Records for the exercise:
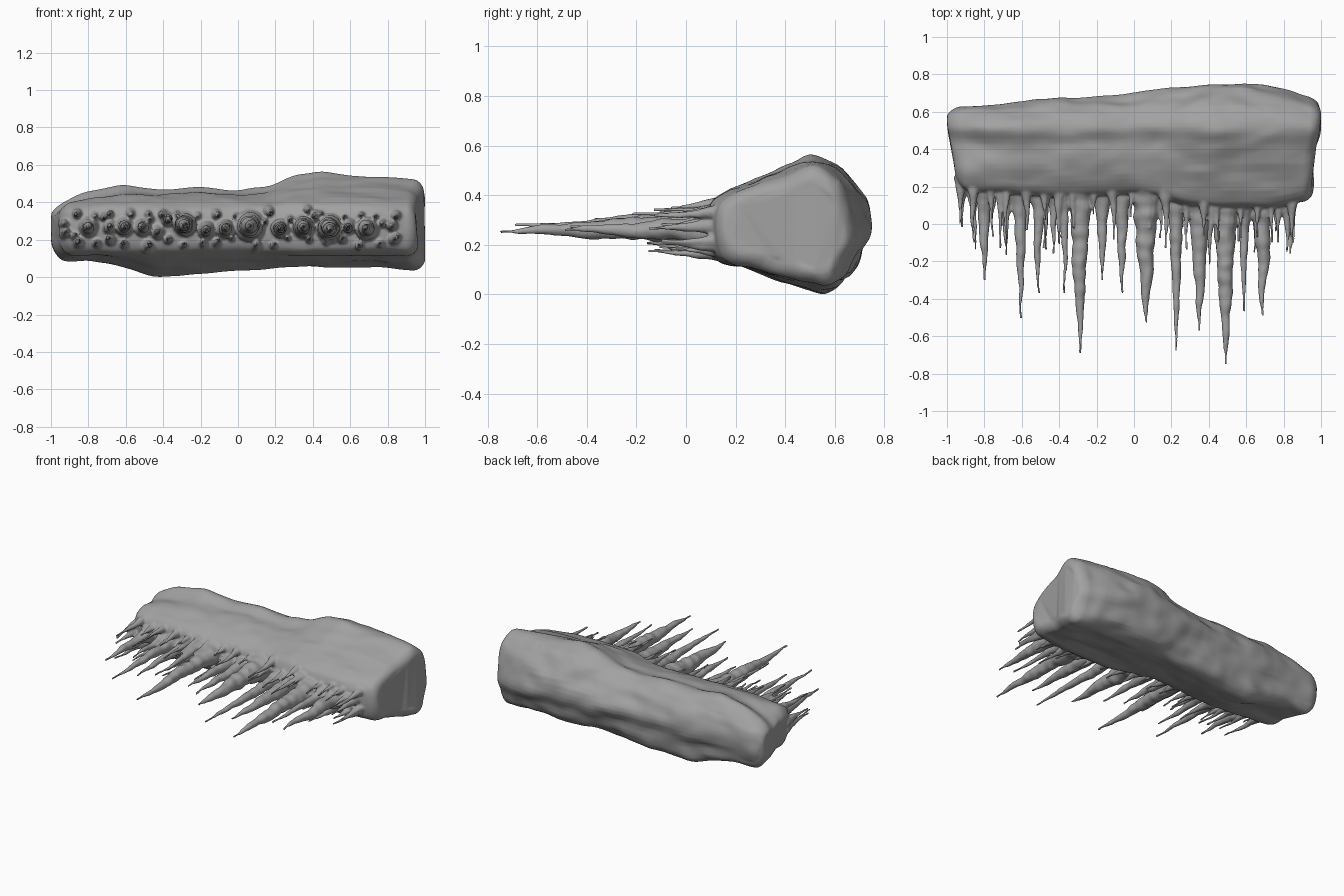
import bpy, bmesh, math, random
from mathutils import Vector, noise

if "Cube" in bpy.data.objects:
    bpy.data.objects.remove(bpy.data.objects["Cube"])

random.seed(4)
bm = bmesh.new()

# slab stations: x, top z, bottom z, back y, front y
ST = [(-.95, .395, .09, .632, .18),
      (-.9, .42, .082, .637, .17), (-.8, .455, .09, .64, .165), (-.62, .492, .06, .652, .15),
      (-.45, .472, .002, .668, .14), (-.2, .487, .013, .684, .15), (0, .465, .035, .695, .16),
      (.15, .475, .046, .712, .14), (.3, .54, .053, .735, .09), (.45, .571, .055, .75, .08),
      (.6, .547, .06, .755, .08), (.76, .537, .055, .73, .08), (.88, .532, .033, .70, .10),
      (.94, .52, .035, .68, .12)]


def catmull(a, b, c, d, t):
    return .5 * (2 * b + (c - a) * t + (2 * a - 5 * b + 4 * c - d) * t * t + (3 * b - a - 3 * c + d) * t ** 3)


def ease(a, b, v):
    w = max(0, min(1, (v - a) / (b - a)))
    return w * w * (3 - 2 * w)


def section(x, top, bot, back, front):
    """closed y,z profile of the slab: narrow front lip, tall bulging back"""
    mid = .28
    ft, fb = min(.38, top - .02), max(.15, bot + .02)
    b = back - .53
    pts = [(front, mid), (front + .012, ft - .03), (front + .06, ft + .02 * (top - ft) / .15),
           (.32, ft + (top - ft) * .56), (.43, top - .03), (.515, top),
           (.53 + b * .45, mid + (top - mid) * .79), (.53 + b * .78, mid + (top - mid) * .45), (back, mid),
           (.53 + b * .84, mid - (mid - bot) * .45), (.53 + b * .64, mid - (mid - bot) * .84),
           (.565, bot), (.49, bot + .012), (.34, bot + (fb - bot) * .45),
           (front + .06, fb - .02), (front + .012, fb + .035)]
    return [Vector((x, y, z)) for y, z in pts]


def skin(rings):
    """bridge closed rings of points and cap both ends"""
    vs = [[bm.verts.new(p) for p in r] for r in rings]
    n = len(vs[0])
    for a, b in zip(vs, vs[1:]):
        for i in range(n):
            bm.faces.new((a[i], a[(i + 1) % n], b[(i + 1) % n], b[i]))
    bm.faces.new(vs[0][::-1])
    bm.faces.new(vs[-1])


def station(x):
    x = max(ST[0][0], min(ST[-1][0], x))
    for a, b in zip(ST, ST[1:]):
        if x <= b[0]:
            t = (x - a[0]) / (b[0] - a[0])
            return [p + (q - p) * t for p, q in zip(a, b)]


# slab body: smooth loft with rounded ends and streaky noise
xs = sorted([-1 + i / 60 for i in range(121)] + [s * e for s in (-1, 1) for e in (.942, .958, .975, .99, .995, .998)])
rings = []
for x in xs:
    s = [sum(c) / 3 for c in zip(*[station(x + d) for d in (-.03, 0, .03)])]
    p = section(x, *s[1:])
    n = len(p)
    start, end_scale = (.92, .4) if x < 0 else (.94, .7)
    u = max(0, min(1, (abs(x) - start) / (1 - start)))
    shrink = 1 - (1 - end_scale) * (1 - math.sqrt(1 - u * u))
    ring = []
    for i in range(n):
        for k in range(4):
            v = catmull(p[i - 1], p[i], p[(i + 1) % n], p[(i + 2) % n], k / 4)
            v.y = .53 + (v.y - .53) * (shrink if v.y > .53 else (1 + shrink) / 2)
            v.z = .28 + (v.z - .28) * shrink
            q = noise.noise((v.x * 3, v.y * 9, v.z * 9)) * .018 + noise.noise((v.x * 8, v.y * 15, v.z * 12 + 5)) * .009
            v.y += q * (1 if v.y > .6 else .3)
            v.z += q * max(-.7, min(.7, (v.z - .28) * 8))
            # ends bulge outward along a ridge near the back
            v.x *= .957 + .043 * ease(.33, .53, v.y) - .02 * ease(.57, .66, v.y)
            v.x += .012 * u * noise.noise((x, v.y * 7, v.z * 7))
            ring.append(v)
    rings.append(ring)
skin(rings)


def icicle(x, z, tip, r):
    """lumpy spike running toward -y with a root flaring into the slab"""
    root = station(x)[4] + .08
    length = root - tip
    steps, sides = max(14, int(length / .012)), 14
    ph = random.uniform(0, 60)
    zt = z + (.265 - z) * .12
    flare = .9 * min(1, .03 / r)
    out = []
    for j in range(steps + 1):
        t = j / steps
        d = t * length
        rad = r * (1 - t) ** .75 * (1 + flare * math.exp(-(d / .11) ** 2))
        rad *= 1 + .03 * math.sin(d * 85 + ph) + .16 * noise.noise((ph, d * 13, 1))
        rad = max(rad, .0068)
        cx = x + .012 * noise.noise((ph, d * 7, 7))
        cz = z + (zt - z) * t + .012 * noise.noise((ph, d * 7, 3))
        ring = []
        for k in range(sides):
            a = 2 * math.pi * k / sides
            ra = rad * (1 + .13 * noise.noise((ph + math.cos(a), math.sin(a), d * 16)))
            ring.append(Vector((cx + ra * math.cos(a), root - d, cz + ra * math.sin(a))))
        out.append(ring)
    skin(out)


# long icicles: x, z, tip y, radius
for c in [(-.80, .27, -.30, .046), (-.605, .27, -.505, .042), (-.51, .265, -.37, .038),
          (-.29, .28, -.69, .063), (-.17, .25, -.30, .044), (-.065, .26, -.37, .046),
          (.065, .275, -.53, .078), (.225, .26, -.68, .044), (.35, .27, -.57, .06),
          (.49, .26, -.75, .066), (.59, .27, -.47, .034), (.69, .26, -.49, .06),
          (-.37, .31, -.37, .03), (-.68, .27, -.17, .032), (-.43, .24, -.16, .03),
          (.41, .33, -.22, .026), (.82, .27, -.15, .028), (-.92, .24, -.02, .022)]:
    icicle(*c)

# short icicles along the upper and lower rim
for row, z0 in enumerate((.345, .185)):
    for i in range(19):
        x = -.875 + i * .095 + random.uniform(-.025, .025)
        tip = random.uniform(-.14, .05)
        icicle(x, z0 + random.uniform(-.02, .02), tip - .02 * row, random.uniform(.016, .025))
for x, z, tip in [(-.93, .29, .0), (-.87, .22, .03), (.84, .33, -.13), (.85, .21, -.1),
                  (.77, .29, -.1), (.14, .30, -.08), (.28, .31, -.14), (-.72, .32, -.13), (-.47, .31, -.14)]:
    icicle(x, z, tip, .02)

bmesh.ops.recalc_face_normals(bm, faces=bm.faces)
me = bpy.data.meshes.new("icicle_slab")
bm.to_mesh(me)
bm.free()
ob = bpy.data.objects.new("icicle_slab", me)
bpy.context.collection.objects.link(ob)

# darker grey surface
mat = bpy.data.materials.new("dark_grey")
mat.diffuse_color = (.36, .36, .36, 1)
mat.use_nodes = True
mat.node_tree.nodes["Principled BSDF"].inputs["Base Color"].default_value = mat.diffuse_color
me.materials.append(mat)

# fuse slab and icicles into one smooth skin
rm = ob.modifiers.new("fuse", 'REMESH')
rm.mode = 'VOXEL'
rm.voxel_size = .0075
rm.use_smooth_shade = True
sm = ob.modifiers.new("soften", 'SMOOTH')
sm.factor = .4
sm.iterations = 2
==
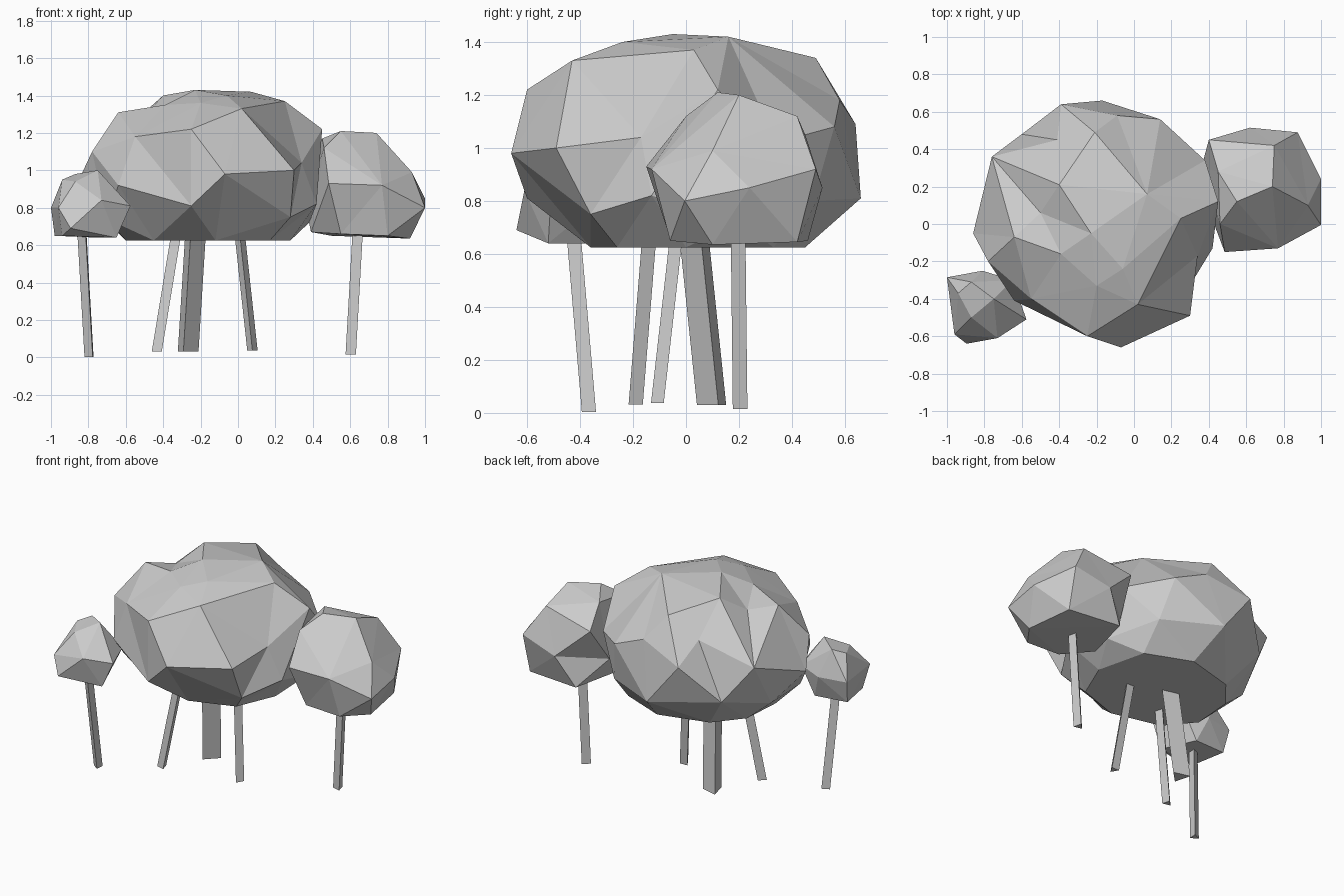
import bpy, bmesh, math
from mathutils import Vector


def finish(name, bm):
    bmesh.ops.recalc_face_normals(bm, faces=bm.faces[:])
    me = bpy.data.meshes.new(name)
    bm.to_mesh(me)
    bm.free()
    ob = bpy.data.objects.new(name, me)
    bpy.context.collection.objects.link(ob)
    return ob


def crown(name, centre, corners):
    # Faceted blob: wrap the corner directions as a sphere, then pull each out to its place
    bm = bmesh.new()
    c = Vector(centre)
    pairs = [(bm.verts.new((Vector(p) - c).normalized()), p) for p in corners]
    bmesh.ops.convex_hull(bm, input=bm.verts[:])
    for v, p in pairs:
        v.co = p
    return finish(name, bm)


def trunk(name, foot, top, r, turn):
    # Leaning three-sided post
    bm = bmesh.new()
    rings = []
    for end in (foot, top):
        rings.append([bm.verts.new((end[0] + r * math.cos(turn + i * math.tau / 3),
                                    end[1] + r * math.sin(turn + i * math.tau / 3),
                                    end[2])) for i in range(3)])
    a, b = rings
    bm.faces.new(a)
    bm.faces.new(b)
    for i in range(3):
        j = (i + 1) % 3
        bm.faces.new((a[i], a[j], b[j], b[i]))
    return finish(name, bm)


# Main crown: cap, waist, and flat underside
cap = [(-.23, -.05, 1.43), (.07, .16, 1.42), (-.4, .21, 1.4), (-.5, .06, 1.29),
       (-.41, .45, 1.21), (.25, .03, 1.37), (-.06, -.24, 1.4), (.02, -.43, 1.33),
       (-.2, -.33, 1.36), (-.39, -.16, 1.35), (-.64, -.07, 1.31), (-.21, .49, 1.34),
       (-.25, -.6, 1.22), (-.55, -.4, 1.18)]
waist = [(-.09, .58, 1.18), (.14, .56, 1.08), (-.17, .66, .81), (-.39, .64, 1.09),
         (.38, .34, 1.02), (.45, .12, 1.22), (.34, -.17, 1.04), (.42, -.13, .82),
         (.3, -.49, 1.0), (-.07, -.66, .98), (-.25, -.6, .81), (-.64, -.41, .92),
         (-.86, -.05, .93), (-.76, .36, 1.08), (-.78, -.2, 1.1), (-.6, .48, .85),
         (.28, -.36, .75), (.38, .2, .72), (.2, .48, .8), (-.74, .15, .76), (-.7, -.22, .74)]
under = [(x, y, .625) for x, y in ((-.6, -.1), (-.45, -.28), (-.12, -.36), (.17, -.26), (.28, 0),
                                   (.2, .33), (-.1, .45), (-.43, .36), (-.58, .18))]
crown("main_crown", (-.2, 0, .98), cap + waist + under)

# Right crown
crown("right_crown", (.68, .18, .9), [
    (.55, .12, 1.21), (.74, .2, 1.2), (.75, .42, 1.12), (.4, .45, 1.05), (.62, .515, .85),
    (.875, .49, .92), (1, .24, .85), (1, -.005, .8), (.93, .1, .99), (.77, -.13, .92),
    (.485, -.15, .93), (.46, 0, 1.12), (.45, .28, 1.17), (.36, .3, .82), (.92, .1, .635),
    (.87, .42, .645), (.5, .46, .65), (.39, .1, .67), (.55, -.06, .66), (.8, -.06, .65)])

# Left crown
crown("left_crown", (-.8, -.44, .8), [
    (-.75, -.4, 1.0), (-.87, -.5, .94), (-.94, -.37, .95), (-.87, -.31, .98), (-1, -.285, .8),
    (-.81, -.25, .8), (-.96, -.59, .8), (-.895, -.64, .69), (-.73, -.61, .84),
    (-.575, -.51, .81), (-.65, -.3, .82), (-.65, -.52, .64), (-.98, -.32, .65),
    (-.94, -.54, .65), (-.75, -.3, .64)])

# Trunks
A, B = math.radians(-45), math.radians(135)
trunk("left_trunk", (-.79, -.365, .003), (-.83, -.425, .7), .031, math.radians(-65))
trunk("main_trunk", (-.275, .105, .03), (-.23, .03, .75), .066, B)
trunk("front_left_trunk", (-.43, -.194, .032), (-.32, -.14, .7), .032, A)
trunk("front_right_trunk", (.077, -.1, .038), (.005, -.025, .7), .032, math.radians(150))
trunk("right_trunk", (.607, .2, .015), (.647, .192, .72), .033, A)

Work request:
Every line in the material above that has the word "name" should be copied.

Exercise result:
def finish(name, bm):
    me = bpy.data.meshes.new(name)
    ob = bpy.data.objects.new(name, me)
def crown(name, centre, corners):
    return finish(name, bm)
def trunk(name, foot, top, r, turn):
    return finish(name, bm)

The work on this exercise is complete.